▶ [REQUIRED ACTION] Whenever a line in the data holds the string "prism", pull that line out.

--- START ---

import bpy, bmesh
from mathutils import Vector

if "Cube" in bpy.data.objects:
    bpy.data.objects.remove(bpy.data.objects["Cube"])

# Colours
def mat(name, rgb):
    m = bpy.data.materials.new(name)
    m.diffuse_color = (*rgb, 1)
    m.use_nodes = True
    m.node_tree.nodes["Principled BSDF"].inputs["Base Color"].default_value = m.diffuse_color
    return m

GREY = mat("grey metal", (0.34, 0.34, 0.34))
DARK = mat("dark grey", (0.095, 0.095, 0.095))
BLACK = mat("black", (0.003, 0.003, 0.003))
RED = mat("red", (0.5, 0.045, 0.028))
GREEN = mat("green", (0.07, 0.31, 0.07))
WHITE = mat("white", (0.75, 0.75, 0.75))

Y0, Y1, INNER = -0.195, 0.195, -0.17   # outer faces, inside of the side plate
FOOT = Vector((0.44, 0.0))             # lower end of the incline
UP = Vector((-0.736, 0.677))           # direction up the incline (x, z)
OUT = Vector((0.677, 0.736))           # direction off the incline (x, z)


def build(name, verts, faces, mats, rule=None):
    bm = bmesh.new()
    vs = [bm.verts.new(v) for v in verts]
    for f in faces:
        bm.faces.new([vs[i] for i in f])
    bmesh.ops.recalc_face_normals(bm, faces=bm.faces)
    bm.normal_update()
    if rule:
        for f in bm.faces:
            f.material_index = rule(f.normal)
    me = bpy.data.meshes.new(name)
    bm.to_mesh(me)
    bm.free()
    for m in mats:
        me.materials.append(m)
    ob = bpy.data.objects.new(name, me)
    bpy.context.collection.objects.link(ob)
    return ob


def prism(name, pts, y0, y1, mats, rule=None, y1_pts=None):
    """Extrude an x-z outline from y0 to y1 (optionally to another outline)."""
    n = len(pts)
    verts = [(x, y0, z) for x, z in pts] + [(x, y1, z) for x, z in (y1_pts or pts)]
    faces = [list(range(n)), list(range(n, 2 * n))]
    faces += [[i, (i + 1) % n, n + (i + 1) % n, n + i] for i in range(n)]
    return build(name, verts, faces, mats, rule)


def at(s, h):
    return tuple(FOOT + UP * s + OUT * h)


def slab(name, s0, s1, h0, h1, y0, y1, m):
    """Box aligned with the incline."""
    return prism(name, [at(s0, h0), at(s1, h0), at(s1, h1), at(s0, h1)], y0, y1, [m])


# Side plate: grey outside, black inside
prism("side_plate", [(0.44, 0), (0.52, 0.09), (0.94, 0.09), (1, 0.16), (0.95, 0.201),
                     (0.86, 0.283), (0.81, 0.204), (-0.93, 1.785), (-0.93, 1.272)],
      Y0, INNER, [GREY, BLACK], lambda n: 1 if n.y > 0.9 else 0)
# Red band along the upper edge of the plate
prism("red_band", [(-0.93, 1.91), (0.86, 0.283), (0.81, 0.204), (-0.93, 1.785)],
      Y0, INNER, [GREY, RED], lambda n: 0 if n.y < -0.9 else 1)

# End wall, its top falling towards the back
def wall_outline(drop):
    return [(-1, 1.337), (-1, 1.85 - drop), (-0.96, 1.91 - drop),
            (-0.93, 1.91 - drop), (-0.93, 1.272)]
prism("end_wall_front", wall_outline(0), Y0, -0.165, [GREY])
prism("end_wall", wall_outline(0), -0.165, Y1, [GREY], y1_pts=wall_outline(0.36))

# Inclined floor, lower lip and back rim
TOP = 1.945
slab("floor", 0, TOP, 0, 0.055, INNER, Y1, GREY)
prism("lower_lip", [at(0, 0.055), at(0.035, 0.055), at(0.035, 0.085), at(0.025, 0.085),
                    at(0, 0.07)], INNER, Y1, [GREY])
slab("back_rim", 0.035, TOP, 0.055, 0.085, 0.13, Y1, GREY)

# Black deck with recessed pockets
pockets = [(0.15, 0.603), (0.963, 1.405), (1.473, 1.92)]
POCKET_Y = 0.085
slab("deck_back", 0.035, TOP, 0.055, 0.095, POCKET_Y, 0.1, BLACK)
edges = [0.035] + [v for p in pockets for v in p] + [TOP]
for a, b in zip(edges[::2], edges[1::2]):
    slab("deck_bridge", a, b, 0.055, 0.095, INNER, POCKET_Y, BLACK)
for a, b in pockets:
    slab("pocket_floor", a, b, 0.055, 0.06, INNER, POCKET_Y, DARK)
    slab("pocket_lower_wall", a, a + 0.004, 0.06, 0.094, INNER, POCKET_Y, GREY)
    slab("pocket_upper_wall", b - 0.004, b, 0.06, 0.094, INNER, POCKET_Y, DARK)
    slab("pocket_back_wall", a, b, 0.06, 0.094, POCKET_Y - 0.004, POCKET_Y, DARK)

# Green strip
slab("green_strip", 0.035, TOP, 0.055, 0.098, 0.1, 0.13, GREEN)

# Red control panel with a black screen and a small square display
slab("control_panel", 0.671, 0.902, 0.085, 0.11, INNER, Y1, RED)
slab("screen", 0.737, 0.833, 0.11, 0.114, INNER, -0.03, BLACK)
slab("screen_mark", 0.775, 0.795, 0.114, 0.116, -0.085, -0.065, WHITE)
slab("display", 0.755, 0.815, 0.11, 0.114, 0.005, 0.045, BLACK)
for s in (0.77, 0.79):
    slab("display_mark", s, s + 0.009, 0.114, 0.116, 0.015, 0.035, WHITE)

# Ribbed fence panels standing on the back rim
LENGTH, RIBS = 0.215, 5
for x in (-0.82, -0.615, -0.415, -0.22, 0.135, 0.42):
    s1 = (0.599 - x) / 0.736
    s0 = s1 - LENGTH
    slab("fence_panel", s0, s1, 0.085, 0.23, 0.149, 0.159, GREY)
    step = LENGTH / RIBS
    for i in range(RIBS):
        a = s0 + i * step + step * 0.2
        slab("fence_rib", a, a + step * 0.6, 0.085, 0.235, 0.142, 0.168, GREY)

--- END ---

▶ [SOLUTION FOR THIS PROBLEM]
def prism(name, pts, y0, y1, mats, rule=None, y1_pts=None):
    return prism(name, [at(s0, h0), at(s1, h0), at(s1, h1), at(s0, h1)], y0, y1, [m])
prism("side_plate", [(0.44, 0), (0.52, 0.09), (0.94, 0.09), (1, 0.16), (0.95, 0.201),
prism("red_band", [(-0.93, 1.91), (0.86, 0.283), (0.81, 0.204), (-0.93, 1.785)],
prism("end_wall_front", wall_outline(0), Y0, -0.165, [GREY])
prism("end_wall", wall_outline(0), -0.165, Y1, [GREY], y1_pts=wall_outline(0.36))
prism("lower_lip", [at(0, 0.055), at(0.035, 0.055), at(0.035, 0.085), at(0.025, 0.085),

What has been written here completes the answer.